-- GIVEN DATA follows --

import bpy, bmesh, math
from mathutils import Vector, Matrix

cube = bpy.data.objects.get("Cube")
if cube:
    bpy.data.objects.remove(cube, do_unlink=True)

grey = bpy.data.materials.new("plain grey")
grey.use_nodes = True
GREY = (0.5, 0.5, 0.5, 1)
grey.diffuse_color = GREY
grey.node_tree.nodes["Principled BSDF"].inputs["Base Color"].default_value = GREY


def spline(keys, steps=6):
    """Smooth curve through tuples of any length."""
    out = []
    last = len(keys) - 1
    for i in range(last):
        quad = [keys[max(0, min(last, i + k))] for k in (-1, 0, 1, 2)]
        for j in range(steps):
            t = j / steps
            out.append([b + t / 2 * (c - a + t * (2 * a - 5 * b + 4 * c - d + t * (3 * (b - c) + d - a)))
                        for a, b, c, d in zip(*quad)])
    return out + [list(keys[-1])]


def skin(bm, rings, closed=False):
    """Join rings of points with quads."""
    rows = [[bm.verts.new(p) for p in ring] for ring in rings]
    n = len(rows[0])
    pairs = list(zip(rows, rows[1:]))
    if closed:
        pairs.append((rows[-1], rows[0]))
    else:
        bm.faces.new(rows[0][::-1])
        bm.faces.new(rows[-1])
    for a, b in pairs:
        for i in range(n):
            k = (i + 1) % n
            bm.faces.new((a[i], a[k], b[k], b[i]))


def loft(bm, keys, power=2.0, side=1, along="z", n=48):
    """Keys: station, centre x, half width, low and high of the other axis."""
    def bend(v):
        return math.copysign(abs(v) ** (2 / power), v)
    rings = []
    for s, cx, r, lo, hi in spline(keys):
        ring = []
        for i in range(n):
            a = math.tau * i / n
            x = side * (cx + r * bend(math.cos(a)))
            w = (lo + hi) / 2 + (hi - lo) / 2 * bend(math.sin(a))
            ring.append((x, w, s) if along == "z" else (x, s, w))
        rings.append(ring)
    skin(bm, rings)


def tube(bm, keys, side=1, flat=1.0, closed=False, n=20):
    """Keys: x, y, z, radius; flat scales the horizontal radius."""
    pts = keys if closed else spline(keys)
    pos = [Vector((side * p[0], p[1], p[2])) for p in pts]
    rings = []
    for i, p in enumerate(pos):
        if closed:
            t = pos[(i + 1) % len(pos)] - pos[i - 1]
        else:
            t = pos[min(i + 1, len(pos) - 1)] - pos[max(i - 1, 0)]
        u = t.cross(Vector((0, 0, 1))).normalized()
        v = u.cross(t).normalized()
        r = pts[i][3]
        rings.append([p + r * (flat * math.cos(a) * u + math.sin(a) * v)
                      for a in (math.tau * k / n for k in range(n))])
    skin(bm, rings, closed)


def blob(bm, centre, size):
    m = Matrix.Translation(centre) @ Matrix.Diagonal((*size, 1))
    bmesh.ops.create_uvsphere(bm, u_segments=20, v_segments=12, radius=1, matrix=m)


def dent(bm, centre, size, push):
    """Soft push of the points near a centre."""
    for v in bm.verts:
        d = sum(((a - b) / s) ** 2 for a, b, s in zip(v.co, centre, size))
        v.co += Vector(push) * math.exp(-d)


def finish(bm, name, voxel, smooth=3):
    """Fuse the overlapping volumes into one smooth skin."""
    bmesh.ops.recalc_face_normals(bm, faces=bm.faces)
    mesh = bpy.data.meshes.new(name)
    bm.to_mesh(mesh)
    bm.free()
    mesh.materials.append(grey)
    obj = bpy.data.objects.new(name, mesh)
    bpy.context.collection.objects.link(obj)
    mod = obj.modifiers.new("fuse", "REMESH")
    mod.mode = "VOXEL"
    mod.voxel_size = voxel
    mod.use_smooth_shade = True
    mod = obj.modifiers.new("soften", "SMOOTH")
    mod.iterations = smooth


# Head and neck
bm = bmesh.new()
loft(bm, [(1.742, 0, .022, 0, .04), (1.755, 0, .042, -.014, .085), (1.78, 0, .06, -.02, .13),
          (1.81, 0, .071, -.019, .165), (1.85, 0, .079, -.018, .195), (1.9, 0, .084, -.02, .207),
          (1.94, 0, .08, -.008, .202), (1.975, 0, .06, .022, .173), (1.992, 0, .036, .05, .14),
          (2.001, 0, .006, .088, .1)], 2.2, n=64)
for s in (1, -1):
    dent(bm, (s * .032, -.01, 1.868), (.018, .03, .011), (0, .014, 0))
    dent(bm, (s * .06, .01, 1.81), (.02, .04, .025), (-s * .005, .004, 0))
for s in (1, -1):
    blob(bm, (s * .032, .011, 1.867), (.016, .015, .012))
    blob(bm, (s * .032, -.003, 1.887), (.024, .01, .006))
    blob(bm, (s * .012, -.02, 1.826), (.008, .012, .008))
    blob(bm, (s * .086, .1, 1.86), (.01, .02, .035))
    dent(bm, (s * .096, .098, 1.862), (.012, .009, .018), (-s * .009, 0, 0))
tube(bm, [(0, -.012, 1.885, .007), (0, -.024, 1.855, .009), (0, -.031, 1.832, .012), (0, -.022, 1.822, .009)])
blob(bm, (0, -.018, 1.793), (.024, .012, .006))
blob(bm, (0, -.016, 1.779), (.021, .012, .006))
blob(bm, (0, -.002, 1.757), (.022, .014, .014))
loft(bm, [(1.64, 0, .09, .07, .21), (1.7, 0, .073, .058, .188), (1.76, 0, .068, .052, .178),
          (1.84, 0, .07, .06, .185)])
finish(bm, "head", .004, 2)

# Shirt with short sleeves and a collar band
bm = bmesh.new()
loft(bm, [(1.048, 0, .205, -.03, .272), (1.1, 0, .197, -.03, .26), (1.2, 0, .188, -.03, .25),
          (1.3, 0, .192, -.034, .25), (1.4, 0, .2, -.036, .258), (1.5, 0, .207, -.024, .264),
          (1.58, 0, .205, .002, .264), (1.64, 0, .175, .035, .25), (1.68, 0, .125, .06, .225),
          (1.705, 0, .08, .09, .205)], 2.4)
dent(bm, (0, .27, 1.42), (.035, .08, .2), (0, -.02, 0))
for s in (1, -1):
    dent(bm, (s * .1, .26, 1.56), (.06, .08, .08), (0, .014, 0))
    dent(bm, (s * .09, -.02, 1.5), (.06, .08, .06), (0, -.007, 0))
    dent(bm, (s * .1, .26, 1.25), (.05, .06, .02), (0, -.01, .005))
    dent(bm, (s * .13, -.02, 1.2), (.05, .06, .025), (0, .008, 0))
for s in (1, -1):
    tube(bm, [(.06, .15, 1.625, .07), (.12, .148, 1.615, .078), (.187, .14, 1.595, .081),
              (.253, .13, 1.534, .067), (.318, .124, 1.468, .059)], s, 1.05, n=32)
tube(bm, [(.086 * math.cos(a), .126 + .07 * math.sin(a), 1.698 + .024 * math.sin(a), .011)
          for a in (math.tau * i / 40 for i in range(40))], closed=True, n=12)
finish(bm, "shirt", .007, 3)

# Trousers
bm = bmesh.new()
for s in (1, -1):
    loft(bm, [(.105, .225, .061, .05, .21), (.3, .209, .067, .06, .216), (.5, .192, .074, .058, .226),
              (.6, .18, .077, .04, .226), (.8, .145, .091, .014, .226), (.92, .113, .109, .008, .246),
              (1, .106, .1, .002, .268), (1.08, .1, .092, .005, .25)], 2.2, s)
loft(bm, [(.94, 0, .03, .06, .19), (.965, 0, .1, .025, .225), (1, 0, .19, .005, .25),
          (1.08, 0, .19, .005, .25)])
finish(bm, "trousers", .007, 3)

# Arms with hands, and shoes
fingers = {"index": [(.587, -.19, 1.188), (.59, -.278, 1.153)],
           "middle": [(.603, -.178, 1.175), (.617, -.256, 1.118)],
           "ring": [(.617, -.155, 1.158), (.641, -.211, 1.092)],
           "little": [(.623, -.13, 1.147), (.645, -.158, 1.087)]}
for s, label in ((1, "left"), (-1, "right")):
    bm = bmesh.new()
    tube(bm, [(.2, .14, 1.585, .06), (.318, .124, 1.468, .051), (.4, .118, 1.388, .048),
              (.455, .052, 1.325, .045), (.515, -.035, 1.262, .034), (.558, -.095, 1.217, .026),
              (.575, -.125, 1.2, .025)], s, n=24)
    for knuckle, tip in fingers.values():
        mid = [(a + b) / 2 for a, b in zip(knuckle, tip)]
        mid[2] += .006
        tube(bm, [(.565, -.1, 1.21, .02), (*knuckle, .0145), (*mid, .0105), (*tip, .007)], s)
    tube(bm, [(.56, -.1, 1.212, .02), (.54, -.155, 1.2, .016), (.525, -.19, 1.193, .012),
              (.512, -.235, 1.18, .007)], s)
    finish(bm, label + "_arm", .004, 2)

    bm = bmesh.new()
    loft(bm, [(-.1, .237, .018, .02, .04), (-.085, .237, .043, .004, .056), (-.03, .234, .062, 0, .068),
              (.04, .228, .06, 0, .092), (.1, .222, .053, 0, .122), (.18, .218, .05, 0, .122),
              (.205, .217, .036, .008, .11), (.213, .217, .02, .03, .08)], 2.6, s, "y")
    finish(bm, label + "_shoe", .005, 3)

-- GIVEN DATA concluded --

§ TASK INSTRUCTIONS:
Pull each line containing "fingers" from the records.

§ EXERCISE RESULT:
fingers = {"index": [(.587, -.19, 1.188), (.59, -.278, 1.153)],
    for knuckle, tip in fingers.values():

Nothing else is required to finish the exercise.